This vein of classical allusion is one of the outcomes of Greene's passion for beautiful forms and colours. It is carried out to a weakness in his dramas, rendering him peculiarly open to the charge made at the time against University poets generally--he "smacks too much of Ovid." He sadly violates dramatic propriety by ascribing an acquaintance with the Roman poet to all his characters indiscriminately. Even lovely Peggy, the keeper's daughter at Fressingfield, can discourse of Phoebus courting lovely Semele, of the matchless hue of Helen, of the scrolls that Jove sent to Danae; she puts up an appeal to "fond Ate, doomer of bad-boding fates;" and says with enthusiasm that Lacy is

"Proportioned as was Paris when, in gray,
He courted Œnon in the vale of Troy."

If, however, we wish to see Greene at his best, we must go to the occasional songs in his prose tales. We might, indeed, compile from his plays a florilegium of pretty lines, such as--

"Thou gladsome lamp that wait'st on Phœbus' train,
Spreading thy kindness through the jarring orbs,
That in their union praise thy lasting powers;
Fair pride of morn, sweet beauty of the even!"

Or--

"Sleep like the smiling purity of heaven,
When mildest wind is loath to blend the peace."

But a collection of his lyrics--songs, roundelays, jigs, sonettos, madrigals, ditties, and odes--is really like his own Cuba, a region enriched

"With favours sparkling from the smiling heavens."

Very often he rounds off in a few lines a perfect subject for the painter, as in the burden of Sephestia's song to her child--

"Weep not, my wanton, smile upon my knee;
When thou art old there's grief enough for thee."

Or the opening lines of Menaphon's roundelay--

"When tender ewes, brought home with evening sun,
Wend to their folds,
And to their holds
The shepherds trudge when light of day is done."
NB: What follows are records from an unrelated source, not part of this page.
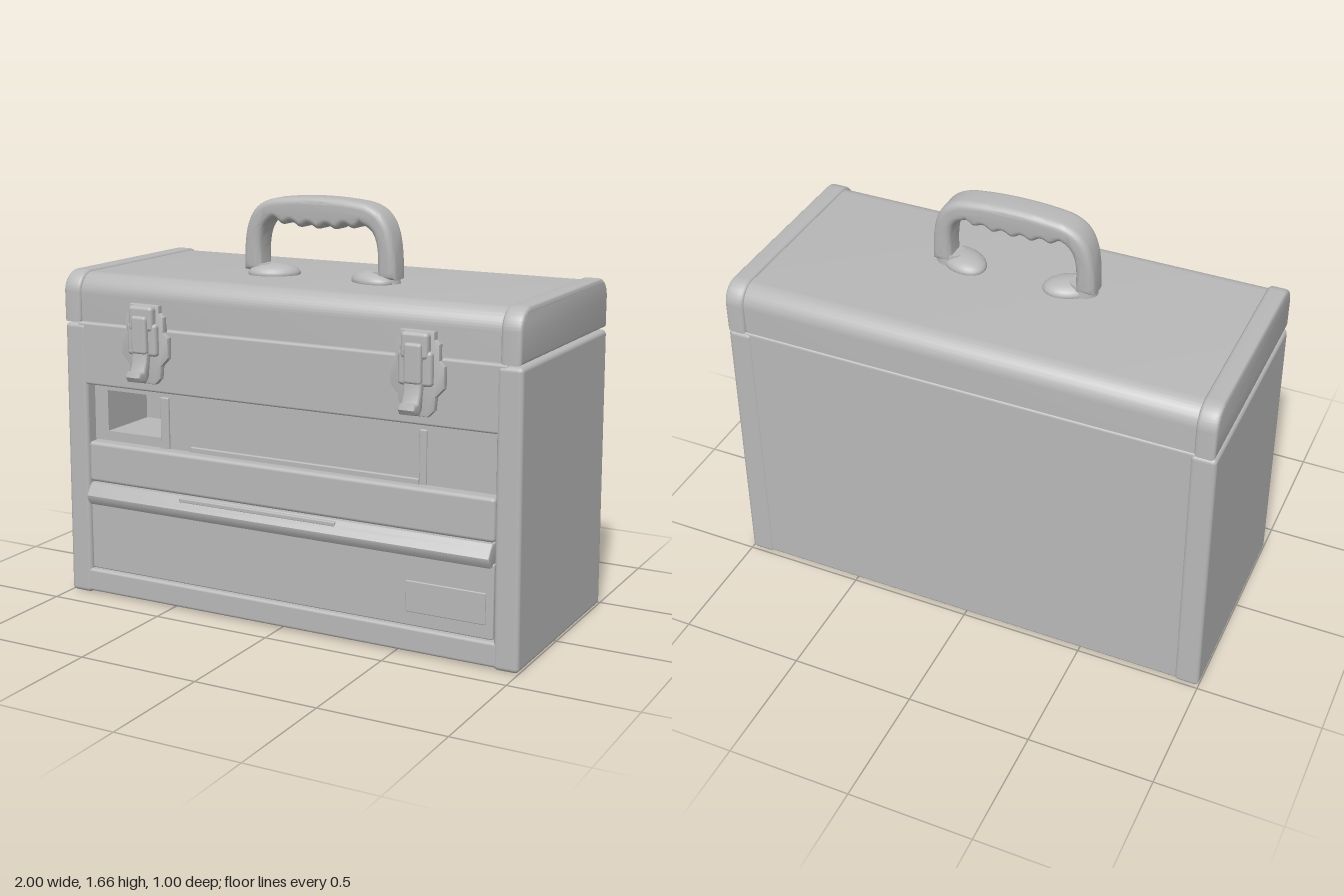
import * as THREE from 'three';
import { RoundedBoxGeometry } from 'three/addons/geometries/RoundedBoxGeometry.js';
import { toCreasedNormals } from 'three/addons/utils/BufferGeometryUtils.js';

const steel = new THREE.MeshStandardMaterial({ color: 0xb8b8b8 });
steel.name = 'grey steel';

function add(parent, name, geometry) {
  const mesh = new THREE.Mesh(geometry, steel);
  mesh.name = name;
  parent.add(mesh);
  return mesh;
}

// Rounded box given by its limits
function box(parent, name, x0, x1, y0, y1, z0, z1, r = 0.008) {
  const g = new RoundedBoxGeometry(x1 - x0, y1 - y0, z1 - z0, 3, r);
  g.translate((x0 + x1) / 2, (y0 + y1) / 2, (z0 + z1) / 2);
  return add(parent, name, g);
}

// Extrudes a shape drawn in (-z, y) along x
function alongX(parent, name, shape, x0, x1, bevel) {
  const g = new THREE.ExtrudeGeometry(shape, {
    depth: x1 - x0 - 2 * bevel, curveSegments: 12, bevelEnabled: bevel > 0,
    bevelSize: bevel, bevelThickness: bevel, bevelOffset: -bevel, bevelSegments: 3,
  });
  g.rotateY(Math.PI / 2).translate(x0 + bevel, 0, 0);
  return add(parent, name, toCreasedNormals(g, 0.6));
}

const polygon = (points) => new THREE.Shape(points.map(([x, y]) => new THREE.Vector2(x, y)));
const sideProfile = (points) => polygon(points.map(([z, y]) => [-z, y]));

// Lid cross-section with rounded upper corners
function lidProfile(back, front, y0, y1, r) {
  const s = new THREE.Shape();
  s.moveTo(-front, y0);
  s.lineTo(-back, y0);
  s.lineTo(-back, y1 - r);
  s.absarc(-back - r, y1 - r, r, 0, Math.PI / 2);
  s.lineTo(-front + r, y1);
  s.absarc(-front + r, y1 - r, r, Math.PI / 2, Math.PI);
  s.closePath();
  return s;
}

function makeBody() {
  const body = new THREE.Group();
  body.name = 'body';
  box(body, 'rearCase', -0.93, 0.93, 0.005, 1.142, -0.486, 0.06, 0.012);

  // Inner front slab with the open pocket on one side
  const slab = polygon([[-0.93, 0.01], [0.93, 0.01], [0.93, 1.14], [-0.93, 1.14]]);
  const pocket = [[-0.83, 0.69], [-0.83, 0.86], [-0.56, 0.86], [-0.56, 0.69]];
  slab.holes.push(new THREE.Path(pocket.map(([x, y]) => new THREE.Vector2(x, y))));
  const g = new THREE.ExtrudeGeometry(slab, { depth: 0.285, bevelEnabled: false });
  add(body, 'innerCase', g.translate(0, 0, 0.05));

  // End panels, leaning in slightly towards the lid
  for (const s of [-1, 1]) {
    const x0 = s < 0 ? -1 : 0.9;
    const panel = box(body, 'endPanel', x0, x0 + 0.1, 0, 1.136, -0.492, 0.392, 0.018);
    const p = panel.geometry.attributes.position;
    for (let i = 0; i < p.count; i++) p.setX(i, p.getX(i) * (1 - 0.009 * p.getY(i)));
  }
  box(body, 'bottomRail', -0.93, 0.93, 0.008, 0.105, 0.3, 0.39, 0.012);
  box(body, 'upperFrontPanel', -0.93, 0.93, 0.887, 1.142, 0.3, 0.388, 0.01);

  // Dividers seen in the open tray
  box(body, 'trayPost', -0.57, -0.53, 0.64, 0.86, 0.32, 0.345, 0.006);
  box(body, 'trayPost', 0.57, 0.6, 0.64, 0.86, 0.32, 0.342, 0.006);
  box(body, 'trayLedge', -0.43, 0.57, 0.64, 0.672, 0.32, 0.345, 0.005);
  return body;
}

function makeDrawers() {
  const drawers = new THREE.Group();
  drawers.name = 'drawers';
  box(drawers, 'upperDrawerFront', -0.895, 0.895, 0.482, 0.65, 0.31, 0.388, 0.015);
  box(drawers, 'lowerDrawerFront', -0.895, 0.895, 0.11, 0.4, 0.31, 0.381, 0.006);
  const lip = sideProfile([
    [0.34, 0.39], [0.4, 0.39], [0.418, 0.415], [0.42, 0.43], [0.4, 0.462], [0.385, 0.478], [0.34, 0.478],
  ]);
  alongX(drawers, 'drawerPull', lip, -0.888, 0.888, 0.004);
  box(drawers, 'pullStrip', -0.45, 0.25, 0.455, 0.474, 0.37, 0.404, 0.005);
  box(drawers, 'labelPlate', 0.54, 0.865, 0.165, 0.288, 0.377, 0.386, 0.004);
  return drawers;
}

function makeLid() {
  const lid = new THREE.Group();
  lid.name = 'lid';
  alongX(lid, 'lidPanel', lidProfile(-0.49, 0.388, 1.147, 1.338, 0.08), -0.93, 0.93, 0.003);
  for (const x0 of [-0.985, 0.905]) {
    alongX(lid, 'lidEndCap', lidProfile(-0.5, 0.4, 1.143, 1.346, 0.085), x0, x0 + 0.08, 0.015);
  }
  return lid;
}

function makeLatch(x) {
  const latch = new THREE.Group();
  latch.name = 'latch';
  latch.position.x = x;

  // Stepped backing plate, mirrored about its centre
  const half = [
    [0.045, 0.925], [0.07, 0.95], [0.075, 1.0], [0.108, 1.035], [0.108, 1.115],
    [0.088, 1.135], [0.088, 1.195], [0.068, 1.21], [0.068, 1.24],
  ];
  const outline = [...half, ...half.slice().reverse().map(([a, b]) => [-a, b])];
  const plate = new THREE.ExtrudeGeometry(polygon(outline), {
    depth: 0.022, bevelSize: 0.006, bevelThickness: 0.006, bevelOffset: -0.006, bevelSegments: 2,
  });
  add(latch, 'latchPlate', toCreasedNormals(plate.translate(0, 0, 0.385), 0.6));
  box(latch, 'latchCatch', -0.055, 0.055, 1.14, 1.238, 0.39, 0.444, 0.015);
  box(latch, 'latchBody', -0.068, 0.068, 1.04, 1.17, 0.39, 0.437, 0.015);
  box(latch, 'latchRidge', -0.035, 0.035, 1.05, 1.2, 0.4, 0.458, 0.012);

  // Curved lever with a turned-out finger tab
  const lever = sideProfile([
    [0.41, 1.08], [0.45, 1.07], [0.455, 1.02], [0.468, 0.985], [0.497, 0.985],
    [0.503, 0.965], [0.49, 0.945], [0.45, 0.938], [0.432, 0.96], [0.425, 1.01],
  ]);
  alongX(latch, 'latchLever', lever, -0.034, 0.034, 0.008);
  return latch;
}

function makeHandle() {
  const handle = new THREE.Group();
  handle.name = 'handle';
  handle.position.z = 0.03;

  // Arched grip with finger ripples along the underside
  const s = new THREE.Shape();
  s.moveTo(-0.335, 1.355);
  s.bezierCurveTo(-0.335, 1.55, -0.3, 1.625, -0.19, 1.645);
  s.quadraticCurveTo(0, 1.67, 0.19, 1.645);
  s.bezierCurveTo(0.3, 1.625, 0.335, 1.55, 0.335, 1.355);
  s.lineTo(0.255, 1.355);
  s.bezierCurveTo(0.265, 1.49, 0.25, 1.545, 0.195, 1.558);
  for (let i = 1; i <= 48; i++) {
    const x = 0.195 - (0.39 * i) / 48;
    const ripple = 0.008 * Math.cos((x / 0.39) * Math.PI * 10);
    s.lineTo(x, 1.55 - ripple + 0.016 * Math.pow(x / 0.195, 2) - 0.008);
  }
  s.bezierCurveTo(-0.25, 1.545, -0.265, 1.49, -0.255, 1.355);
  s.closePath();
  const g = new THREE.ExtrudeGeometry(s, {
    depth: 0.06, curveSegments: 16, bevelSize: 0.026, bevelThickness: 0.026, bevelOffset: -0.026, bevelSegments: 5,
  });
  g.translate(0, 0, -0.03);
  // Widen the grip towards the top
  const p = g.attributes.position;
  for (let i = 0; i < p.count; i++) p.setZ(i, p.getZ(i) * (0.92 + (p.getY(i) - 1.355) * 0.85));
  add(handle, 'grip', toCreasedNormals(g, 0.9));

  // Flat feet riveted to the lid
  for (const side of [-1, 1]) {
    const foot = add(handle, 'handleFoot', new THREE.SphereGeometry(1, 28, 14));
    foot.scale.set(0.105, 0.04, 0.075);
    foot.rotation.y = side * -0.5;
    foot.position.set(side * 0.22, 1.343, 0);
    const mount = add(handle, 'handleMount', new THREE.CylinderGeometry(0.055, 0.06, 0.06, 24));
    mount.position.set(side * 0.275, 1.352, 0);
    mount.scale.z = 0.85;
  }
  return handle;
}

export function createModel() {
  const toolbox = new THREE.Group();
  toolbox.name = 'toolbox';
  toolbox.add(makeBody(), makeDrawers(), makeLid(), makeLatch(-0.59), makeLatch(0.59), makeHandle());
  return toolbox;
}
In the tales these verses come in as if the author's thoughts were tired of their prose vehicle, and spontaneously and irresistibly blossomed into song. His excellence in short verses, or in a capricious mixture of short verses with long, is a curious contrast to the baldness and monotony of his blank verse: it surprises us as when an indifferent walker proves a light and graceful runner. There is nothing in any of his plays to suggest a possibility of such as the following:--

"Ah, what is love? It is a pretty thing,
As sweet unto a shepherd as a king;
And sweeter too,
For kings have cares that wait upon a crown,
And cares can make the sweetest love to frown;
Ah then, ah then,
If country loves such sweet desires do gain,
What lady would not love a shepherd swain?

His flocks are folded, he comes home at night,
As merry as a king in his delight;
And merrier too,
For kings bethink them what the state require,
Where shepherds careless carol by the fire:
Ah then, ah then,
If country loves such sweet desires do gain,
What lady would not love a shepherd swain?"

In more regular and even measures, Greene is comparatively stiff and restrained. One of his longest poems, which contains passages equal to his best, is printed in the Phoenix Nest, with the title "A most Rare and Excellent Dream, learnedly set down by a worthy gentleman, a brave scholar, and M. of Arts in both universities." It has not been identified as Greene's by Mr. Dyce or Mr. Bell; but the title, taken in conjunction with the style, may be considered conclusive evidence. The measure is the seven-line stave of Troilus verse.

Back to 16th Century Theatre